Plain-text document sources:
══════
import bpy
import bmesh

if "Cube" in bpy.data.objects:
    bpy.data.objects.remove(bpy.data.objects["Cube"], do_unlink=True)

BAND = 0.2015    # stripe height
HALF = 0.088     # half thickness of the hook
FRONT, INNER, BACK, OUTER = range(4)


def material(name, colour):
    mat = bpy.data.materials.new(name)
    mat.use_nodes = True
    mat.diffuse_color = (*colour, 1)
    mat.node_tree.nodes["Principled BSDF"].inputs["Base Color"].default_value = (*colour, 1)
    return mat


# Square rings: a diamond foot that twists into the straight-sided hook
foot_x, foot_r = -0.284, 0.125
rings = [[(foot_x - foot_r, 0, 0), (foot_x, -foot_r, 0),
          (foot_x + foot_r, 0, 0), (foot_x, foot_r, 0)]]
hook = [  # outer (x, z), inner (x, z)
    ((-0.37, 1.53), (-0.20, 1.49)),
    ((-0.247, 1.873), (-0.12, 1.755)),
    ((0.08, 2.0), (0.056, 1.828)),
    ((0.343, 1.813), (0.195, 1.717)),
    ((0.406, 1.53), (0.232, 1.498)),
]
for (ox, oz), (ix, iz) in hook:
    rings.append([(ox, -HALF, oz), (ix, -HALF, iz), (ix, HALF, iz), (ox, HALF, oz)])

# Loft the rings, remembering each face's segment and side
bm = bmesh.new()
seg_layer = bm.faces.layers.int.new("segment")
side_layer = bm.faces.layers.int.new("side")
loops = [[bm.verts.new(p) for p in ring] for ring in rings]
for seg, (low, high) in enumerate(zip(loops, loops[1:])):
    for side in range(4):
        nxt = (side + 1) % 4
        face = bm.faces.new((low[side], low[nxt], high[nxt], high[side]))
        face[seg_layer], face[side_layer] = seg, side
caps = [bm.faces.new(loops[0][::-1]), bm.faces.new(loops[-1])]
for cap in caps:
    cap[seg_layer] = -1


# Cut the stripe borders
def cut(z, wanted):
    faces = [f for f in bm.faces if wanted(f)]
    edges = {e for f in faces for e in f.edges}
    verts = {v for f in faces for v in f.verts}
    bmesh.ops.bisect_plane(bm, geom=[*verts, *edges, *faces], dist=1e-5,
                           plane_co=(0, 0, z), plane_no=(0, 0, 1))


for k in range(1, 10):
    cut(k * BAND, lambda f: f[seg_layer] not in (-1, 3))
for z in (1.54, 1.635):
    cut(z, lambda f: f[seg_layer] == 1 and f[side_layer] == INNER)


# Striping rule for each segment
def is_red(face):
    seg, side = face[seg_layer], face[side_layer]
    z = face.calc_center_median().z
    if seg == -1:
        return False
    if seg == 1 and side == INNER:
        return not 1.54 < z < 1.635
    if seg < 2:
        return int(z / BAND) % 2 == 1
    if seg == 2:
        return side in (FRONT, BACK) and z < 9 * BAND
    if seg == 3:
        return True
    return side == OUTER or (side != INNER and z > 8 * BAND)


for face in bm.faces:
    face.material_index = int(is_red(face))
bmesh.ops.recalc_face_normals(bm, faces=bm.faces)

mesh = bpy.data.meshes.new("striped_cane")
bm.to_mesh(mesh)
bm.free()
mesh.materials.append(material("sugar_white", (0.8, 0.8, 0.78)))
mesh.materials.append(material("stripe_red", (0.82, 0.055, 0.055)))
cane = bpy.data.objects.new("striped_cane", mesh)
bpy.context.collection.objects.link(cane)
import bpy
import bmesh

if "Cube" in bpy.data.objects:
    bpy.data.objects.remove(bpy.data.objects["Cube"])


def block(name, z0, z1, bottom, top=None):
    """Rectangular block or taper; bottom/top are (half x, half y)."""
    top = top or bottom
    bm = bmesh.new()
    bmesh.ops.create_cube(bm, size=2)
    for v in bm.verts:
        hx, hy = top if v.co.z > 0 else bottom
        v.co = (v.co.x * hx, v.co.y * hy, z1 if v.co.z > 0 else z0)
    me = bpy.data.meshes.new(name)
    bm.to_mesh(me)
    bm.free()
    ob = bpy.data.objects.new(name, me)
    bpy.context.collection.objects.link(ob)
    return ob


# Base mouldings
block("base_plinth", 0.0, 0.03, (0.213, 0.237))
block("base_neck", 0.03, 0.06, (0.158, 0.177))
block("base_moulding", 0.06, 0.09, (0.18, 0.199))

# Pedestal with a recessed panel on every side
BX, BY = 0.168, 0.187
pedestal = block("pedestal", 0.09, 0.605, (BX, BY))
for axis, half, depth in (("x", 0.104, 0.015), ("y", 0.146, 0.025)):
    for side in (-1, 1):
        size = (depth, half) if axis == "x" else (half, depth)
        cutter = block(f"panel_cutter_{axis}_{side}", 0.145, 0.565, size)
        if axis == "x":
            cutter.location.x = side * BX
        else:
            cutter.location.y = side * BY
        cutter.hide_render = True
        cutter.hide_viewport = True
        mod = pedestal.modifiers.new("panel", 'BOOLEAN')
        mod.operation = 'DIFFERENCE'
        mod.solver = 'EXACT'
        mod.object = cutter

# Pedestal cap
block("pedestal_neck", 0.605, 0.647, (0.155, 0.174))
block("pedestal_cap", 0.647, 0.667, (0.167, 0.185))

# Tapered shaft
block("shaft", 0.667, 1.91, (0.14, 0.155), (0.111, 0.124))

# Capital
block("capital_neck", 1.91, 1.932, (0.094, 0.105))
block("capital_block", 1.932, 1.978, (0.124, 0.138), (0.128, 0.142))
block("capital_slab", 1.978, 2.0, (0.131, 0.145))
══════
Aim of the task: Repeat each line of the data exactly as it appears above.

Output of the exercise:
import bpy
import bmesh

if "Cube" in bpy.data.objects:
    bpy.data.objects.remove(bpy.data.objects["Cube"], do_unlink=True)

BAND = 0.2015    # stripe height
HALF = 0.088     # half thickness of the hook
FRONT, INNER, BACK, OUTER = range(4)


def material(name, colour):
    mat = bpy.data.materials.new(name)
    mat.use_nodes = True
    mat.diffuse_color = (*colour, 1)
    mat.node_tree.nodes["Principled BSDF"].inputs["Base Color"].default_value = (*colour, 1)
    return mat


# Square rings: a diamond foot that twists into the straight-sided hook
foot_x, foot_r = -0.284, 0.125
rings = [[(foot_x - foot_r, 0, 0), (foot_x, -foot_r, 0),
          (foot_x + foot_r, 0, 0), (foot_x, foot_r, 0)]]
hook = [  # outer (x, z), inner (x, z)
    ((-0.37, 1.53), (-0.20, 1.49)),
    ((-0.247, 1.873), (-0.12, 1.755)),
    ((0.08, 2.0), (0.056, 1.828)),
    ((0.343, 1.813), (0.195, 1.717)),
    ((0.406, 1.53), (0.232, 1.498)),
]
for (ox, oz), (ix, iz) in hook:
    rings.append([(ox, -HALF, oz), (ix, -HALF, iz), (ix, HALF, iz), (ox, HALF, oz)])

# Loft the rings, remembering each face's segment and side
bm = bmesh.new()
seg_layer = bm.faces.layers.int.new("segment")
side_layer = bm.faces.layers.int.new("side")
loops = [[bm.verts.new(p) for p in ring] for ring in rings]
for seg, (low, high) in enumerate(zip(loops, loops[1:])):
    for side in range(4):
        nxt = (side + 1) % 4
        face = bm.faces.new((low[side], low[nxt], high[nxt], high[side]))
        face[seg_layer], face[side_layer] = seg, side
caps = [bm.faces.new(loops[0][::-1]), bm.faces.new(loops[-1])]
for cap in caps:
    cap[seg_layer] = -1


# Cut the stripe borders
def cut(z, wanted):
    faces = [f for f in bm.faces if wanted(f)]
    edges = {e for f in faces for e in f.edges}
    verts = {v for f in faces for v in f.verts}
    bmesh.ops.bisect_plane(bm, geom=[*verts, *edges, *faces], dist=1e-5,
                           plane_co=(0, 0, z), plane_no=(0, 0, 1))


for k in range(1, 10):
    cut(k * BAND, lambda f: f[seg_layer] not in (-1, 3))
for z in (1.54, 1.635):
    cut(z, lambda f: f[seg_layer] == 1 and f[side_layer] == INNER)


# Striping rule for each segment
def is_red(face):
    seg, side = face[seg_layer], face[side_layer]
    z = face.calc_center_median().z
    if seg == -1:
        return False
    if seg == 1 and side == INNER:
        return not 1.54 < z < 1.635
    if seg < 2:
        return int(z / BAND) % 2 == 1
    if seg == 2:
        return side in (FRONT, BACK) and z < 9 * BAND
    if seg == 3:
        return True
    return side == OUTER or (side != INNER and z > 8 * BAND)


for face in bm.faces:
    face.material_index = int(is_red(face))
bmesh.ops.recalc_face_normals(bm, faces=bm.faces)

mesh = bpy.data.meshes.new("striped_cane")
bm.to_mesh(mesh)
bm.free()
mesh.materials.append(material("sugar_white", (0.8, 0.8, 0.78)))
mesh.materials.append(material("stripe_red", (0.82, 0.055, 0.055)))
cane = bpy.data.objects.new("striped_cane", mesh)
bpy.context.collection.objects.link(cane)
import bpy
import bmesh

if "Cube" in bpy.data.objects:
    bpy.data.objects.remove(bpy.data.objects["Cube"])


def block(name, z0, z1, bottom, top=None):
    """Rectangular block or taper; bottom/top are (half x, half y)."""
    top = top or bottom
    bm = bmesh.new()
    bmesh.ops.create_cube(bm, size=2)
    for v in bm.verts:
        hx, hy = top if v.co.z > 0 else bottom
        v.co = (v.co.x * hx, v.co.y * hy, z1 if v.co.z > 0 else z0)
    me = bpy.data.meshes.new(name)
    bm.to_mesh(me)
    bm.free()
    ob = bpy.data.objects.new(name, me)
    bpy.context.collection.objects.link(ob)
    return ob


# Base mouldings
block("base_plinth", 0.0, 0.03, (0.213, 0.237))
block("base_neck", 0.03, 0.06, (0.158, 0.177))
block("base_moulding", 0.06, 0.09, (0.18, 0.199))

# Pedestal with a recessed panel on every side
BX, BY = 0.168, 0.187
pedestal = block("pedestal", 0.09, 0.605, (BX, BY))
for axis, half, depth in (("x", 0.104, 0.015), ("y", 0.146, 0.025)):
    for side in (-1, 1):
        size = (depth, half) if axis == "x" else (half, depth)
        cutter = block(f"panel_cutter_{axis}_{side}", 0.145, 0.565, size)
        if axis == "x":
            cutter.location.x = side * BX
        else:
            cutter.location.y = side * BY
        cutter.hide_render = True
        cutter.hide_viewport = True
        mod = pedestal.modifiers.new("panel", 'BOOLEAN')
        mod.operation = 'DIFFERENCE'
        mod.solver = 'EXACT'
        mod.object = cutter

# Pedestal cap
block("pedestal_neck", 0.605, 0.647, (0.155, 0.174))
block("pedestal_cap", 0.647, 0.667, (0.167, 0.185))

# Tapered shaft
block("shaft", 0.667, 1.91, (0.14, 0.155), (0.111, 0.124))

# Capital
block("capital_neck", 1.91, 1.932, (0.094, 0.105))
block("capital_block", 1.932, 1.978, (0.124, 0.138), (0.128, 0.142))
block("capital_slab", 1.978, 2.0, (0.131, 0.145))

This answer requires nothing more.